REQUIREMENT — Although the entries hold pictures, only their words are printed back, exactly as given.
START TASK INPUTS
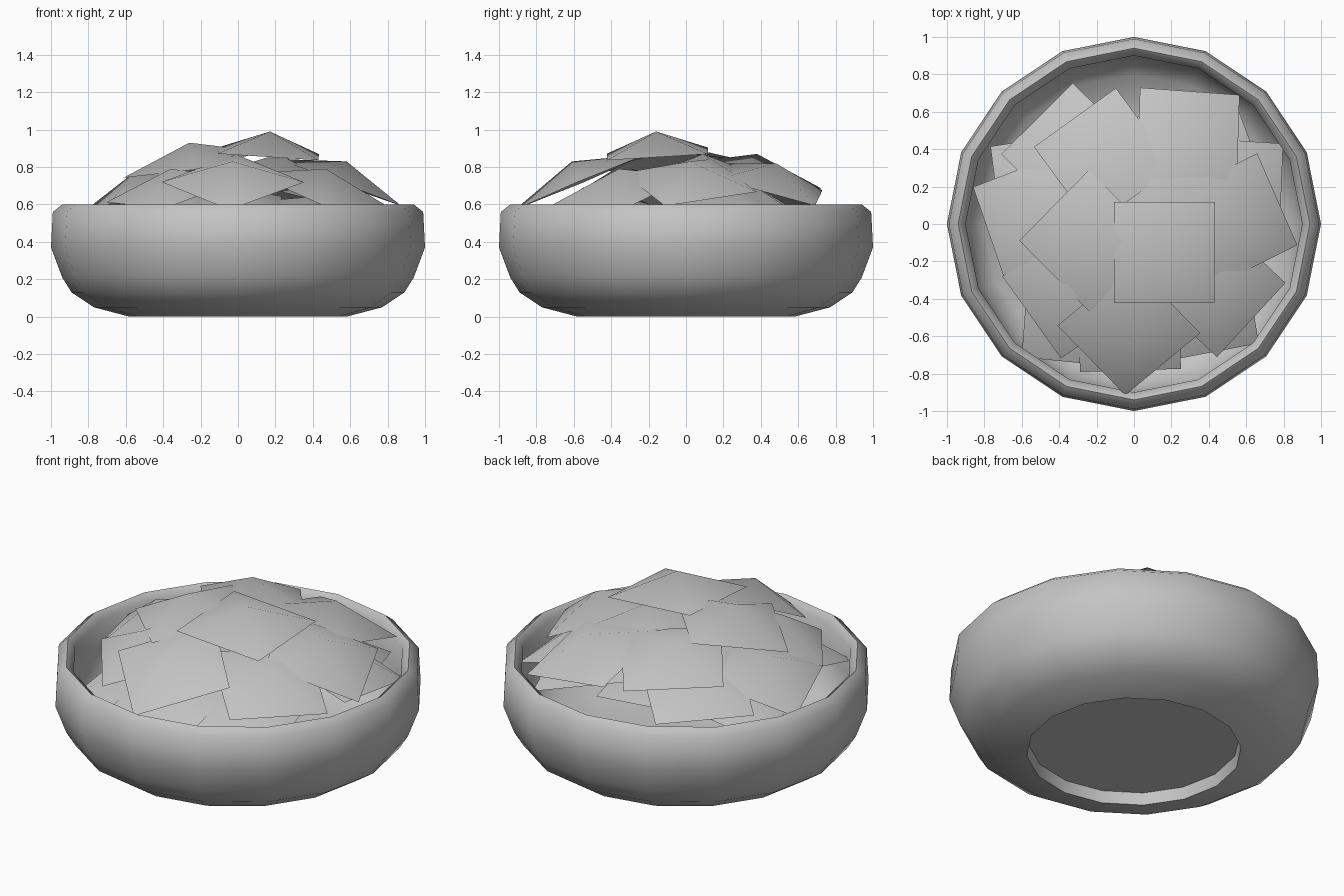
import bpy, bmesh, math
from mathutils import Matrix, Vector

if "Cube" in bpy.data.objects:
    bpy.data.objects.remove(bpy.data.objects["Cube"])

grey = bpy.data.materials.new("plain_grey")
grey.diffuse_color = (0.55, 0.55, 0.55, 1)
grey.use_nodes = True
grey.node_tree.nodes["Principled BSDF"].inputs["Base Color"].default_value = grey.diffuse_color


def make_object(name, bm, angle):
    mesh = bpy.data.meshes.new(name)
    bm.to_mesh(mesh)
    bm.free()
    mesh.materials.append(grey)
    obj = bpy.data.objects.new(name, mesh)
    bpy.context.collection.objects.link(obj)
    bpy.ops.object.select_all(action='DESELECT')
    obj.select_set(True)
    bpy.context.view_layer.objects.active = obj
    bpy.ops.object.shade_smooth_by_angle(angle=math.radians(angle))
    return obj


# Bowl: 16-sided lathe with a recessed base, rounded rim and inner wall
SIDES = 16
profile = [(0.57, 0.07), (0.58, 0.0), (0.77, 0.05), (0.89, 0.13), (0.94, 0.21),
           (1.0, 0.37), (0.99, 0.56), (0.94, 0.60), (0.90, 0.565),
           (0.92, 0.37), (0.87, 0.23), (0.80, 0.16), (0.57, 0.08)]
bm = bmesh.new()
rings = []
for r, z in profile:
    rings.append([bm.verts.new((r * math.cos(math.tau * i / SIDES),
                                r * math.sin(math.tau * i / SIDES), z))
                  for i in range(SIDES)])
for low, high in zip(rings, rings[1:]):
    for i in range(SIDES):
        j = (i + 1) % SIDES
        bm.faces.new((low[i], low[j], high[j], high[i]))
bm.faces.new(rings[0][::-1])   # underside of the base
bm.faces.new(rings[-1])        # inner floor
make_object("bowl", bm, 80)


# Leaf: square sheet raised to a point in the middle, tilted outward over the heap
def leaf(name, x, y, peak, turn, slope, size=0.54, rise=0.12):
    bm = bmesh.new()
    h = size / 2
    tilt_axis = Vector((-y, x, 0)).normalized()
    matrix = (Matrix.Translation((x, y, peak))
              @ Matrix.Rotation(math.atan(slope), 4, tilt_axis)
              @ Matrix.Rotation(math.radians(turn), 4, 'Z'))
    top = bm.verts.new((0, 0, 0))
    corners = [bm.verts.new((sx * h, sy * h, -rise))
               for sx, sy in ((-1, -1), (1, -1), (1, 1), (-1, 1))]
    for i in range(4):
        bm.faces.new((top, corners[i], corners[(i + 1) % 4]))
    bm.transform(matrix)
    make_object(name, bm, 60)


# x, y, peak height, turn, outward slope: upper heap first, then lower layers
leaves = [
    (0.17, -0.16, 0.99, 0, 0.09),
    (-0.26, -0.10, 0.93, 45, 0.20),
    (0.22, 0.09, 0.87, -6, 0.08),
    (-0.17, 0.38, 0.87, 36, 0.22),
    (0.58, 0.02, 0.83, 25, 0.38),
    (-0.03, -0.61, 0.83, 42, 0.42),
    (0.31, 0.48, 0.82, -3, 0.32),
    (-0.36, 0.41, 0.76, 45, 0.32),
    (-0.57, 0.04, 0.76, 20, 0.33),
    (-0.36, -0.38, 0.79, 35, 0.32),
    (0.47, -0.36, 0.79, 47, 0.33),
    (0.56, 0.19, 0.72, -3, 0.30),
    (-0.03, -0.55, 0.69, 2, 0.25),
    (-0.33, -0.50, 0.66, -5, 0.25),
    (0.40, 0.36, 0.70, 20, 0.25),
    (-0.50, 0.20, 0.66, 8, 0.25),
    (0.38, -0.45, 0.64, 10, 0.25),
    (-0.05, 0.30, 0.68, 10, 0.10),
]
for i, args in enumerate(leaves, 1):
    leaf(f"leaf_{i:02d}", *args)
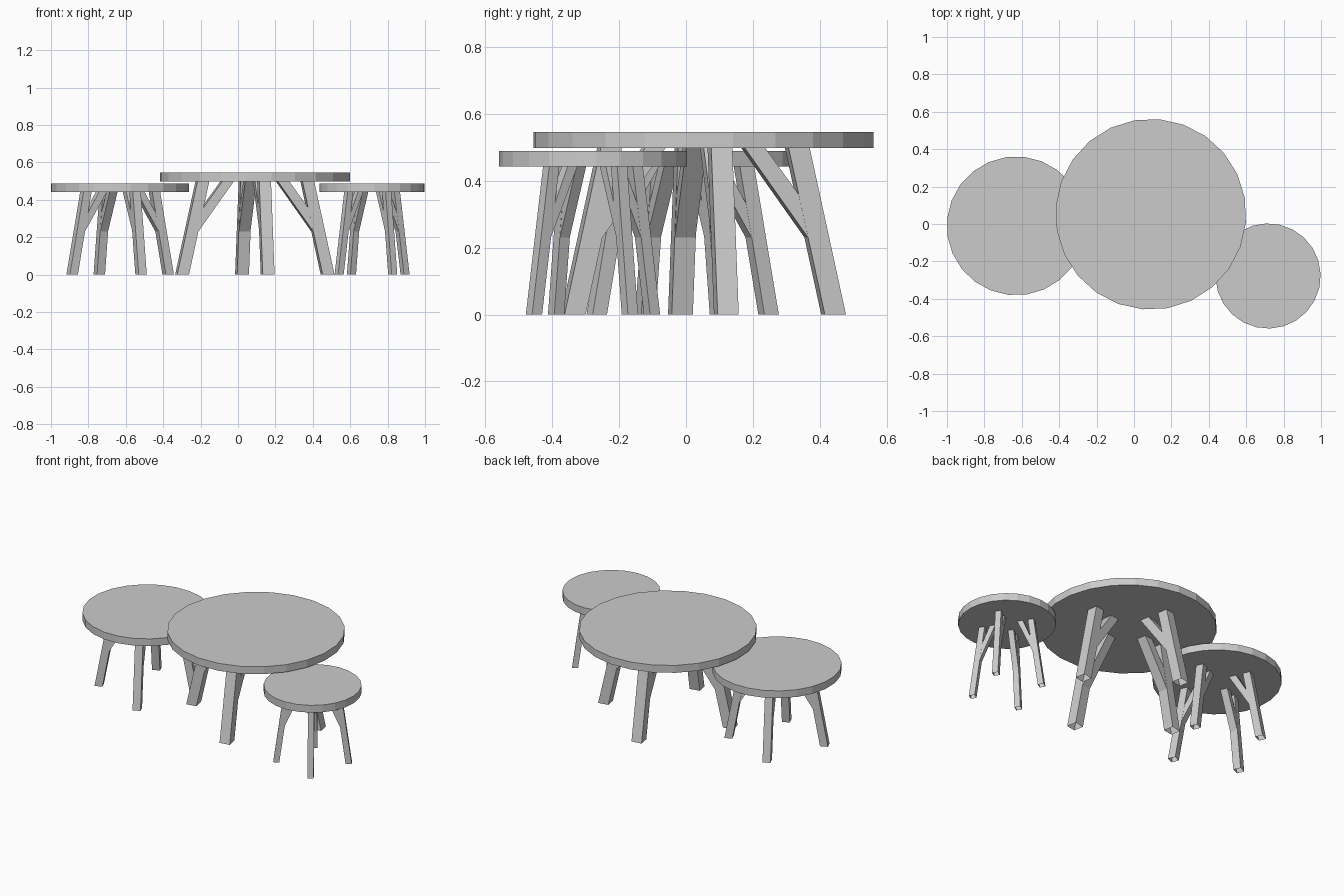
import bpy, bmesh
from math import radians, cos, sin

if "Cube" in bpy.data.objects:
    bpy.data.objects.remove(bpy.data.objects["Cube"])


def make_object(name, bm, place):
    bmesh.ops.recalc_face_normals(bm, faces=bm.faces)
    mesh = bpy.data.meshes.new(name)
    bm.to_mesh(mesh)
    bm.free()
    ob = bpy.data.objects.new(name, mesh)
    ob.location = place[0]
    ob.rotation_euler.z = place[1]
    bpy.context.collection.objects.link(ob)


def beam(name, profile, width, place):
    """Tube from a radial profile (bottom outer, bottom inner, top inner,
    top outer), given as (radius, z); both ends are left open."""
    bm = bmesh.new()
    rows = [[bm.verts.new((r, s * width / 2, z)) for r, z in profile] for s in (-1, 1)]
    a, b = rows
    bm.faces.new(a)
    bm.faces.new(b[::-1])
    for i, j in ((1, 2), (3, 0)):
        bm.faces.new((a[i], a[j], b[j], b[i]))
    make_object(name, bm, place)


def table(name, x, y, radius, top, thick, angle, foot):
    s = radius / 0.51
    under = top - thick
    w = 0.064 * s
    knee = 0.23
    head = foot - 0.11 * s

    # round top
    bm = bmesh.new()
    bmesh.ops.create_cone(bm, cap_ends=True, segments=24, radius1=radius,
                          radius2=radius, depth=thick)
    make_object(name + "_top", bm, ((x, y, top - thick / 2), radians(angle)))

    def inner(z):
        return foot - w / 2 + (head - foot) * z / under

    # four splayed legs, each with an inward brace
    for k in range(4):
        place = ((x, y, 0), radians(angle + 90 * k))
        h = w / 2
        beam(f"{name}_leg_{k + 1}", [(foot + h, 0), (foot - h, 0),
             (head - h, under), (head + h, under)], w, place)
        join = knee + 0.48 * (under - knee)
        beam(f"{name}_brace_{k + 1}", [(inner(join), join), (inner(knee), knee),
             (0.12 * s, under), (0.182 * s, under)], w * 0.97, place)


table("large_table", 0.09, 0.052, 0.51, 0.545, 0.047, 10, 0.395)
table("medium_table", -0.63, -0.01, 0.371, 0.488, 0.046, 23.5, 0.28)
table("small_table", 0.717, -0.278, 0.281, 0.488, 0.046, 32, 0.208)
END TASK INPUTS
ANSWER BOX —
import bpy, bmesh, math
from mathutils import Matrix, Vector

if "Cube" in bpy.data.objects:
    bpy.data.objects.remove(bpy.data.objects["Cube"])

grey = bpy.data.materials.new("plain_grey")
grey.diffuse_color = (0.55, 0.55, 0.55, 1)
grey.use_nodes = True
grey.node_tree.nodes["Principled BSDF"].inputs["Base Color"].default_value = grey.diffuse_color


def make_object(name, bm, angle):
    mesh = bpy.data.meshes.new(name)
    bm.to_mesh(mesh)
    bm.free()
    mesh.materials.append(grey)
    obj = bpy.data.objects.new(name, mesh)
    bpy.context.collection.objects.link(obj)
    bpy.ops.object.select_all(action='DESELECT')
    obj.select_set(True)
    bpy.context.view_layer.objects.active = obj
    bpy.ops.object.shade_smooth_by_angle(angle=math.radians(angle))
    return obj


# Bowl: 16-sided lathe with a recessed base, rounded rim and inner wall
SIDES = 16
profile = [(0.57, 0.07), (0.58, 0.0), (0.77, 0.05), (0.89, 0.13), (0.94, 0.21),
           (1.0, 0.37), (0.99, 0.56), (0.94, 0.60), (0.90, 0.565),
           (0.92, 0.37), (0.87, 0.23), (0.80, 0.16), (0.57, 0.08)]
bm = bmesh.new()
rings = []
for r, z in profile:
    rings.append([bm.verts.new((r * math.cos(math.tau * i / SIDES),
                                r * math.sin(math.tau * i / SIDES), z))
                  for i in range(SIDES)])
for low, high in zip(rings, rings[1:]):
    for i in range(SIDES):
        j = (i + 1) % SIDES
        bm.faces.new((low[i], low[j], high[j], high[i]))
bm.faces.new(rings[0][::-1])   # underside of the base
bm.faces.new(rings[-1])        # inner floor
make_object("bowl", bm, 80)


# Leaf: square sheet raised to a point in the middle, tilted outward over the heap
def leaf(name, x, y, peak, turn, slope, size=0.54, rise=0.12):
    bm = bmesh.new()
    h = size / 2
    tilt_axis = Vector((-y, x, 0)).normalized()
    matrix = (Matrix.Translation((x, y, peak))
              @ Matrix.Rotation(math.atan(slope), 4, tilt_axis)
              @ Matrix.Rotation(math.radians(turn), 4, 'Z'))
    top = bm.verts.new((0, 0, 0))
    corners = [bm.verts.new((sx * h, sy * h, -rise))
               for sx, sy in ((-1, -1), (1, -1), (1, 1), (-1, 1))]
    for i in range(4):
        bm.faces.new((top, corners[i], corners[(i + 1) % 4]))
    bm.transform(matrix)
    make_object(name, bm, 60)


# x, y, peak height, turn, outward slope: upper heap first, then lower layers
leaves = [
    (0.17, -0.16, 0.99, 0, 0.09),
    (-0.26, -0.10, 0.93, 45, 0.20),
    (0.22, 0.09, 0.87, -6, 0.08),
    (-0.17, 0.38, 0.87, 36, 0.22),
    (0.58, 0.02, 0.83, 25, 0.38),
    (-0.03, -0.61, 0.83, 42, 0.42),
    (0.31, 0.48, 0.82, -3, 0.32),
    (-0.36, 0.41, 0.76, 45, 0.32),
    (-0.57, 0.04, 0.76, 20, 0.33),
    (-0.36, -0.38, 0.79, 35, 0.32),
    (0.47, -0.36, 0.79, 47, 0.33),
    (0.56, 0.19, 0.72, -3, 0.30),
    (-0.03, -0.55, 0.69, 2, 0.25),
    (-0.33, -0.50, 0.66, -5, 0.25),
    (0.40, 0.36, 0.70, 20, 0.25),
    (-0.50, 0.20, 0.66, 8, 0.25),
    (0.38, -0.45, 0.64, 10, 0.25),
    (-0.05, 0.30, 0.68, 10, 0.10),
]
for i, args in enumerate(leaves, 1):
    leaf(f"leaf_{i:02d}", *args)
import bpy, bmesh
from math import radians, cos, sin

if "Cube" in bpy.data.objects:
    bpy.data.objects.remove(bpy.data.objects["Cube"])


def make_object(name, bm, place):
    bmesh.ops.recalc_face_normals(bm, faces=bm.faces)
    mesh = bpy.data.meshes.new(name)
    bm.to_mesh(mesh)
    bm.free()
    ob = bpy.data.objects.new(name, mesh)
    ob.location = place[0]
    ob.rotation_euler.z = place[1]
    bpy.context.collection.objects.link(ob)


def beam(name, profile, width, place):
    """Tube from a radial profile (bottom outer, bottom inner, top inner,
    top outer), given as (radius, z); both ends are left open."""
    bm = bmesh.new()
    rows = [[bm.verts.new((r, s * width / 2, z)) for r, z in profile] for s in (-1, 1)]
    a, b = rows
    bm.faces.new(a)
    bm.faces.new(b[::-1])
    for i, j in ((1, 2), (3, 0)):
        bm.faces.new((a[i], a[j], b[j], b[i]))
    make_object(name, bm, place)


def table(name, x, y, radius, top, thick, angle, foot):
    s = radius / 0.51
    under = top - thick
    w = 0.064 * s
    knee = 0.23
    head = foot - 0.11 * s

    # round top
    bm = bmesh.new()
    bmesh.ops.create_cone(bm, cap_ends=True, segments=24, radius1=radius,
                          radius2=radius, depth=thick)
    make_object(name + "_top", bm, ((x, y, top - thick / 2), radians(angle)))

    def inner(z):
        return foot - w / 2 + (head - foot) * z / under

    # four splayed legs, each with an inward brace
    for k in range(4):
        place = ((x, y, 0), radians(angle + 90 * k))
        h = w / 2
        beam(f"{name}_leg_{k + 1}", [(foot + h, 0), (foot - h, 0),
             (head - h, under), (head + h, under)], w, place)
        join = knee + 0.48 * (under - knee)
        beam(f"{name}_brace_{k + 1}", [(inner(join), join), (inner(knee), knee),
             (0.12 * s, under), (0.182 * s, under)], w * 0.97, place)


table("large_table", 0.09, 0.052, 0.51, 0.545, 0.047, 10, 0.395)
table("medium_table", -0.63, -0.01, 0.371, 0.488, 0.046, 23.5, 0.28)
table("small_table", 0.717, -0.278, 0.281, 0.488, 0.046, 32, 0.208)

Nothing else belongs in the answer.